# [Task]
Exact copies of all the records are to be output.

:: Records for the exercise

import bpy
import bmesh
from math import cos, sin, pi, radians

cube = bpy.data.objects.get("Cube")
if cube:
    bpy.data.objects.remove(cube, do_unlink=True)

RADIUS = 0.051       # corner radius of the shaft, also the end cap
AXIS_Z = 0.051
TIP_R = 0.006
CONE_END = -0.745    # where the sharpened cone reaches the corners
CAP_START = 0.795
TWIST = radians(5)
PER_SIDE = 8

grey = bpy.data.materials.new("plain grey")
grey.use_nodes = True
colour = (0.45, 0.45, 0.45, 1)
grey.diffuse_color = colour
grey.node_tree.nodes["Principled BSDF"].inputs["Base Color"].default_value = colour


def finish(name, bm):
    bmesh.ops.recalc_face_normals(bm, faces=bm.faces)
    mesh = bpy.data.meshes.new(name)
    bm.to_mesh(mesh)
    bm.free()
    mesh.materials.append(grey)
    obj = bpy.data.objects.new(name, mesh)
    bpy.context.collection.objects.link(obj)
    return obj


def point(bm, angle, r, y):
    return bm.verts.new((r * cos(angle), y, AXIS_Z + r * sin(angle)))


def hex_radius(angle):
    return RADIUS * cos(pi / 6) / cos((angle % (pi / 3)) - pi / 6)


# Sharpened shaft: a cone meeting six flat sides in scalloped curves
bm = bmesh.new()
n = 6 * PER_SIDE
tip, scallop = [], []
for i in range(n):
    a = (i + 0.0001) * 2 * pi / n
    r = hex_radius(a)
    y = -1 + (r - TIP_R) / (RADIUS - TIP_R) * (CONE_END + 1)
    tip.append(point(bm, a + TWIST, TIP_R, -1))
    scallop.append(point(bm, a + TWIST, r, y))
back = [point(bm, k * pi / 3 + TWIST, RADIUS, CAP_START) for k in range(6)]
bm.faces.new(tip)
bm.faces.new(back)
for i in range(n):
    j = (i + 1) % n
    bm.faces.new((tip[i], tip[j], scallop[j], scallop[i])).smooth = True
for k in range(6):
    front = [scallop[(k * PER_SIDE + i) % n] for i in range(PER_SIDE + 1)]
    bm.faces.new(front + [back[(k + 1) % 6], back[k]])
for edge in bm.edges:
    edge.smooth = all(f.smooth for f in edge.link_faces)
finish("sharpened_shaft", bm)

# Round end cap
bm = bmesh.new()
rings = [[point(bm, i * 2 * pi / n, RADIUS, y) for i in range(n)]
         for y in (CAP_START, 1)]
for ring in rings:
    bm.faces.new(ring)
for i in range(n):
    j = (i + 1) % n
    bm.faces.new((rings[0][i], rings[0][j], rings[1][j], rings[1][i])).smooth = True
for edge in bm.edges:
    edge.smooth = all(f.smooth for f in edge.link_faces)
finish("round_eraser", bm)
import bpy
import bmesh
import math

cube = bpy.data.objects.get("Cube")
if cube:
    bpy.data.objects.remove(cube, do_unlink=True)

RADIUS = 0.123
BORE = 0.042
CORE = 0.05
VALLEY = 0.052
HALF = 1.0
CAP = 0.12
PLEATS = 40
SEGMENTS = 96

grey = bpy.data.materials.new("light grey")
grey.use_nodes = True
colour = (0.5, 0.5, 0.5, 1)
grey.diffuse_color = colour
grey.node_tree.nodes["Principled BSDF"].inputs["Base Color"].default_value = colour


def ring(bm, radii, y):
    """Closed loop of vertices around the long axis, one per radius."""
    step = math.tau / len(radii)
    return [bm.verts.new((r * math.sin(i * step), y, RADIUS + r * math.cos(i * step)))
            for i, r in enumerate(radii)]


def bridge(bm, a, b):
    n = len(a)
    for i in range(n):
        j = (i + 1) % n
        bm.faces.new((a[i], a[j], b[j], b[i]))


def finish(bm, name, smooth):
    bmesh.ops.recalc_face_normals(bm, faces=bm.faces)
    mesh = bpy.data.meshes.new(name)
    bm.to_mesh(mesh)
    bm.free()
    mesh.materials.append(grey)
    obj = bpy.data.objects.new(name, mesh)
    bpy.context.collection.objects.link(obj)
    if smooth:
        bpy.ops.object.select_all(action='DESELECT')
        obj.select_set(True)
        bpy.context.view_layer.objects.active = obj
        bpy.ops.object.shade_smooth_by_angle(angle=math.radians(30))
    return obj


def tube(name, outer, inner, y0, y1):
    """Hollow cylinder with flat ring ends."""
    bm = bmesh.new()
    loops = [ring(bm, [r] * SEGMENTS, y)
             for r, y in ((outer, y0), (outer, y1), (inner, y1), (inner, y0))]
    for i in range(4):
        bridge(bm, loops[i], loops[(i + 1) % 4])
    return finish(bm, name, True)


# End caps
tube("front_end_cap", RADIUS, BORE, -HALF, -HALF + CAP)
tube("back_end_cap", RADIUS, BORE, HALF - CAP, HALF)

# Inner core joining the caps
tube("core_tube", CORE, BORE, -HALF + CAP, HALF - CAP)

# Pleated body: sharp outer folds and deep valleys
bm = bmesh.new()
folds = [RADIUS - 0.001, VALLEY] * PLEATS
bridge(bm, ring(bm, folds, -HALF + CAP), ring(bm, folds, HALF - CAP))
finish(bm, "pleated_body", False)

::::

# [Task response]
import bpy
import bmesh
from math import cos, sin, pi, radians

cube = bpy.data.objects.get("Cube")
if cube:
    bpy.data.objects.remove(cube, do_unlink=True)

RADIUS = 0.051       # corner radius of the shaft, also the end cap
AXIS_Z = 0.051
TIP_R = 0.006
CONE_END = -0.745    # where the sharpened cone reaches the corners
CAP_START = 0.795
TWIST = radians(5)
PER_SIDE = 8

grey = bpy.data.materials.new("plain grey")
grey.use_nodes = True
colour = (0.45, 0.45, 0.45, 1)
grey.diffuse_color = colour
grey.node_tree.nodes["Principled BSDF"].inputs["Base Color"].default_value = colour


def finish(name, bm):
    bmesh.ops.recalc_face_normals(bm, faces=bm.faces)
    mesh = bpy.data.meshes.new(name)
    bm.to_mesh(mesh)
    bm.free()
    mesh.materials.append(grey)
    obj = bpy.data.objects.new(name, mesh)
    bpy.context.collection.objects.link(obj)
    return obj


def point(bm, angle, r, y):
    return bm.verts.new((r * cos(angle), y, AXIS_Z + r * sin(angle)))


def hex_radius(angle):
    return RADIUS * cos(pi / 6) / cos((angle % (pi / 3)) - pi / 6)


# Sharpened shaft: a cone meeting six flat sides in scalloped curves
bm = bmesh.new()
n = 6 * PER_SIDE
tip, scallop = [], []
for i in range(n):
    a = (i + 0.0001) * 2 * pi / n
    r = hex_radius(a)
    y = -1 + (r - TIP_R) / (RADIUS - TIP_R) * (CONE_END + 1)
    tip.append(point(bm, a + TWIST, TIP_R, -1))
    scallop.append(point(bm, a + TWIST, r, y))
back = [point(bm, k * pi / 3 + TWIST, RADIUS, CAP_START) for k in range(6)]
bm.faces.new(tip)
bm.faces.new(back)
for i in range(n):
    j = (i + 1) % n
    bm.faces.new((tip[i], tip[j], scallop[j], scallop[i])).smooth = True
for k in range(6):
    front = [scallop[(k * PER_SIDE + i) % n] for i in range(PER_SIDE + 1)]
    bm.faces.new(front + [back[(k + 1) % 6], back[k]])
for edge in bm.edges:
    edge.smooth = all(f.smooth for f in edge.link_faces)
finish("sharpened_shaft", bm)

# Round end cap
bm = bmesh.new()
rings = [[point(bm, i * 2 * pi / n, RADIUS, y) for i in range(n)]
         for y in (CAP_START, 1)]
for ring in rings:
    bm.faces.new(ring)
for i in range(n):
    j = (i + 1) % n
    bm.faces.new((rings[0][i], rings[0][j], rings[1][j], rings[1][i])).smooth = True
for edge in bm.edges:
    edge.smooth = all(f.smooth for f in edge.link_faces)
finish("round_eraser", bm)
import bpy
import bmesh
import math

cube = bpy.data.objects.get("Cube")
if cube:
    bpy.data.objects.remove(cube, do_unlink=True)

RADIUS = 0.123
BORE = 0.042
CORE = 0.05
VALLEY = 0.052
HALF = 1.0
CAP = 0.12
PLEATS = 40
SEGMENTS = 96

grey = bpy.data.materials.new("light grey")
grey.use_nodes = True
colour = (0.5, 0.5, 0.5, 1)
grey.diffuse_color = colour
grey.node_tree.nodes["Principled BSDF"].inputs["Base Color"].default_value = colour


def ring(bm, radii, y):
    """Closed loop of vertices around the long axis, one per radius."""
    step = math.tau / len(radii)
    return [bm.verts.new((r * math.sin(i * step), y, RADIUS + r * math.cos(i * step)))
            for i, r in enumerate(radii)]


def bridge(bm, a, b):
    n = len(a)
    for i in range(n):
        j = (i + 1) % n
        bm.faces.new((a[i], a[j], b[j], b[i]))


def finish(bm, name, smooth):
    bmesh.ops.recalc_face_normals(bm, faces=bm.faces)
    mesh = bpy.data.meshes.new(name)
    bm.to_mesh(mesh)
    bm.free()
    mesh.materials.append(grey)
    obj = bpy.data.objects.new(name, mesh)
    bpy.context.collection.objects.link(obj)
    if smooth:
        bpy.ops.object.select_all(action='DESELECT')
        obj.select_set(True)
        bpy.context.view_layer.objects.active = obj
        bpy.ops.object.shade_smooth_by_angle(angle=math.radians(30))
    return obj


def tube(name, outer, inner, y0, y1):
    """Hollow cylinder with flat ring ends."""
    bm = bmesh.new()
    loops = [ring(bm, [r] * SEGMENTS, y)
             for r, y in ((outer, y0), (outer, y1), (inner, y1), (inner, y0))]
    for i in range(4):
        bridge(bm, loops[i], loops[(i + 1) % 4])
    return finish(bm, name, True)


# End caps
tube("front_end_cap", RADIUS, BORE, -HALF, -HALF + CAP)
tube("back_end_cap", RADIUS, BORE, HALF - CAP, HALF)

# Inner core joining the caps
tube("core_tube", CORE, BORE, -HALF + CAP, HALF - CAP)

# Pleated body: sharp outer folds and deep valleys
bm = bmesh.new()
folds = [RADIUS - 0.001, VALLEY] * PLEATS
bridge(bm, ring(bm, folds, -HALF + CAP), ring(bm, folds, HALF - CAP))
finish(bm, "pleated_body", False)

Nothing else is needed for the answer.